Saturday, November 01, 2008

The war in the Congo

The Socialist Party has always explained war as having its root cause within the capitalist system . It is our contention that war has always been fundamentally economic .

The blood-bath that has been taking place in the Democratic Republic of Congo is no exception . Our case is supported by this article .

"The conflict in eastern Congo is being fueled and funded by a tussle for mineral resources that end up in cell phones, laptops and other electronics... Rebel militias and Congolese army troops are fighting each other for control of mineral-rich land.

"In some ways (mineral exploitation) has become the means and the ends of the conflict," said Jennifer Cooke, the director of the Africa program at the Center for Strategic and International Studies in New York."There's virtually no government control over the eastern Congo and much of the conflict there is a scramble at the local level and at the regional level for access to land and the minerals underneath them."

Colin Thomas-Jensen of Enough Project, a Washington-based human rights organization stated "Basically, the rebels control the mines. They are selling them to middlemen who sell them to the next buyer and it goes up the chain. There have been instances where minerals are simply backpacked ... taken to a small airstrip and taken out of the country by a small plane and presumably sold to a small dealer across the border."

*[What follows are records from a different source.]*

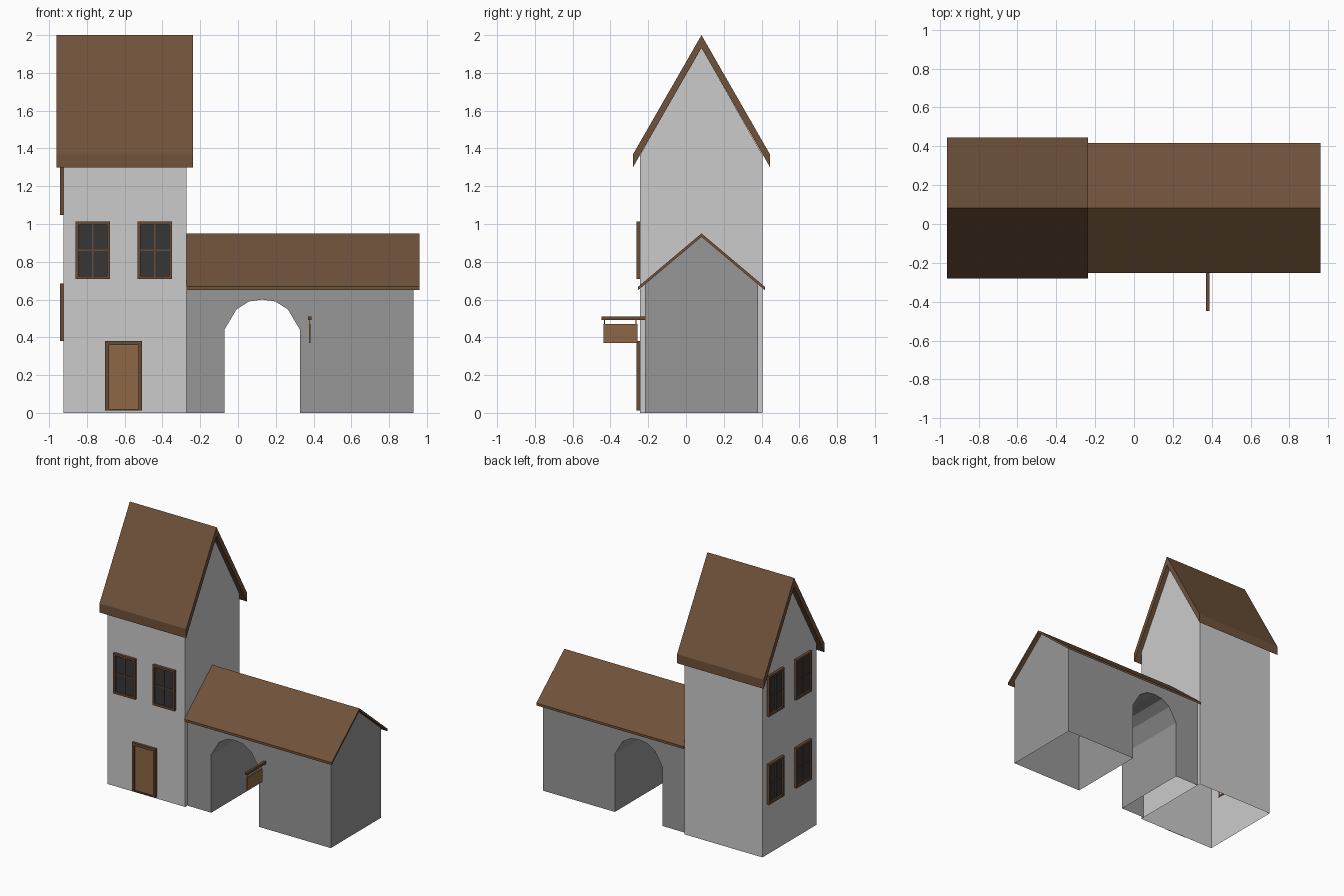
import bpy, math
from mathutils import Matrix, Vector

if "Cube" in bpy.data.objects:
    bpy.data.objects.remove(bpy.data.objects["Cube"])

def mat(name, c):
    m = bpy.data.materials.new(name)
    m.diffuse_color = (*c, 1)
    m.use_nodes = True
    m.node_tree.nodes["Principled BSDF"].inputs["Base Color"].default_value = m.diffuse_color
    return m

LIGHT = mat("light_plaster", (0.70, 0.70, 0.70))
STONE = mat("dark_stone", (0.31, 0.31, 0.31))
BROWN = mat("roof_brown", (0.160, 0.084, 0.043))
TRIM = mat("trim_brown", (0.140, 0.071, 0.037))
WOOD = mat("door_wood", (0.27, 0.135, 0.06))
GLASS = mat("dark_glass", (0.037, 0.037, 0.037))

def mesh(name, verts, faces, m, M=None):
    me = bpy.data.meshes.new(name)
    me.from_pydata([(M @ Vector(v)) if M else v for v in verts], [], faces)
    me.materials.append(m)
    ob = bpy.data.objects.new(name, me)
    bpy.context.collection.objects.link(ob)
    return ob

def box(name, x, y, z, m, M=None):
    v = [(a, b, c) for a in x for b in y for c in z]
    f = [(0, 1, 3, 2), (4, 6, 7, 5), (0, 4, 5, 1), (2, 3, 7, 6), (0, 2, 6, 4), (1, 5, 7, 3)]
    return mesh(name, v, f, m, M)

def prism(name, profile, x0, x1, m):
    """Closed (y, z) profile swept along x."""
    n = len(profile)
    v = [(x, y, z) for x in (x0, x1) for y, z in profile]
    f = [tuple(range(n))[::-1], tuple(range(n, 2 * n))]
    f += [(i, (i + 1) % n, n + (i + 1) % n, n + i) for i in range(n)]
    return mesh(name, v, f, m)

MID = 0.082  # ridge line y

def roof(name, half, ridge, eave, thick, x0, x1):
    p = [(MID - half, eave), (MID, ridge), (MID + half, eave),
         (MID + half, eave - thick), (MID, ridge - thick), (MID - half, eave - thick)]
    prism(name, p[::-1], x0, x1, BROWN)

roof("tower_roof", 0.363, 2.0, 1.368, 0.068, -0.962, -0.237)
roof("gate_roof", 0.335, 0.95, 0.668, 0.018, -0.272, 0.96)

# Tower walls, open underneath
tx0, tx1, ty0, ty1, te, ta = -0.923, -0.272, -0.243, 0.405, 1.365, 1.933
tv = [(x, y, z) for x in (tx0, tx1)
      for y, z in ((ty0, 0), (ty1, 0), (ty1, te), (MID, ta), (ty0, te))]
mesh("tower_walls", tv, [(4, 3, 2, 1, 0), (5, 6, 7, 8, 9), (0, 5, 9, 4), (1, 2, 7, 6)], LIGHT)

# Gatehouse walls with arched passage, open underneath
gx0, gx1, gy0, gy1, ge, ga = -0.272, 0.928, -0.217, 0.381, 0.682, 0.932
arc = [(0.2, 0.44), (0.136, 0.548), (0.07, 0.59)]
half = [(0.2, 0)] + arc
arch = [(0.128 - a, z) for a, z in half] + [(0.128, 0.60)] + [(0.128 + a, z) for a, z in half[::-1]]
outline = [(gx0, 0)] + arch + [(gx1, 0), (gx1, ge), (gx0, ge)]
n, k = len(outline), len(arch)
gv = [(x, y, z) for y in (gy0, gy1) for x, z in outline] + [(gx1, MID, ga)]
gf = [tuple(range(n)), tuple(range(n, 2 * n))[::-1]]
gf += [(i, n + i, n + i + 1, i + 1) for i in range(1, k)]         # passage lining
gf.append((k + 1, n + k + 1, n + k + 2, 2 * n, k + 2))            # end gable
mesh("gate_walls", gv, gf, STONE)

# Frames are built facing -y around the origin, then placed on a wall
FRONT = Matrix.Identity(4)
LEFT = Matrix.Rotation(-math.pi / 2, 4, 'Z')

def frame(name, w, h, t, bottom, back, M):
    y = (-0.020, back)
    for s, side in ((-1, "left"), (1, "right")):
        box(f"{name}_{side}_post", sorted((s * w, s * (w - t))), y, (0, h), TRIM, M)
    box(f"{name}_head", (t - w, w - t), y, (h - t, h), TRIM, M)
    box(f"{name}_sill", (t - w, w - t), y, (0, bottom), TRIM, M)

def window(name, M):
    w, h, t = 0.092, 0.304, 0.016
    frame(name, w, h, t, t, 0.004, M)
    box(name + "_glass", (t - w, w - t), (-0.008, -0.001), (t, h - t), GLASS, M)
    box(name + "_mullion", (-0.004, 0.004), (-0.014, -0.008), (t, h - t), TRIM, M)
    box(name + "_crossbar", (t - w, w - t), (-0.014, -0.008), (h / 2 - 0.004, h / 2 + 0.004), TRIM, M)

for i, s in enumerate((-1, 1)):
    window(f"front_window_{i}", Matrix.Translation((-0.605 + s * 0.164, ty0, 0.709)) @ FRONT)
    for j, z in enumerate((0.381, 1.047)):
        window(f"side_window_{i}{j}", Matrix.Translation((tx0, MID + 0.014 + s * 0.164, z)) @ LEFT)

# Door
D = Matrix.Translation((-0.606, ty0, 0.013))
frame("door_frame", 0.098, 0.367, 0.02, 0.008, -0.001, D)
box("door_panel", (-0.078, 0.078), (-0.010, -0.001), (0.008, 0.343), WOOD, D)

# Hanging sign
box("sign_bar", (0.37, 0.388), (-0.447, -0.21), (0.493, 0.511), TRIM)
box("sign_board", (0.375, 0.385), (-0.438, -0.258), (0.371, 0.47), WOOD)
for i, y in enumerate((-0.432, -0.265)):
    box(f"sign_hanger_{i}", (0.378, 0.382), (y - 0.002, y + 0.002), (0.468, 0.495), TRIM)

The international value of Congo's raw materials is demonstrated by a $9 billion deal between Congo's state-owned mining company and a consortium of Chinese companies to extract 10.6 million tons of copper and 626,000 tons of cobalt in return for improving infrastructure. During the 1998-2002 war, current President Joseph Kabila and his father Laurent, who was then president, sold off copper and diamond mining rights to Zimbabwe and Angola in exchange for their support.

Global Witness undertook research in the eastern area of Congo — in north and south Kivu which includes Goma — in July and August.The group said it uncovered substantial evidence of armed militias opposed to Nkunda working side by side with units and commanders of the Congolese national army, know by its acronym FARDC, in the exploitation and trade of minerals there. Global Witness found they were involved in trade as well as exploring and mining the ore.
"They have really consolidated their economic business .They have systems entrenched for doing business."

Workers to-day has nothing to fight for ( except the class war and for socialism ).

The interests of his masters are not his interests.They has no reason for fighting in his master’s interests against those with whom he has no personal quarrel. When we are robbed and the robbers fight over the booty, that fight is none of our business.

It is time the working class struggled for its own interests.


Frank Partisan said...

It is good that you post on such an important subject, not given much attention on the left.

Matthew Culbert said...

Glad you spotted this.I fully agree with renegade eye.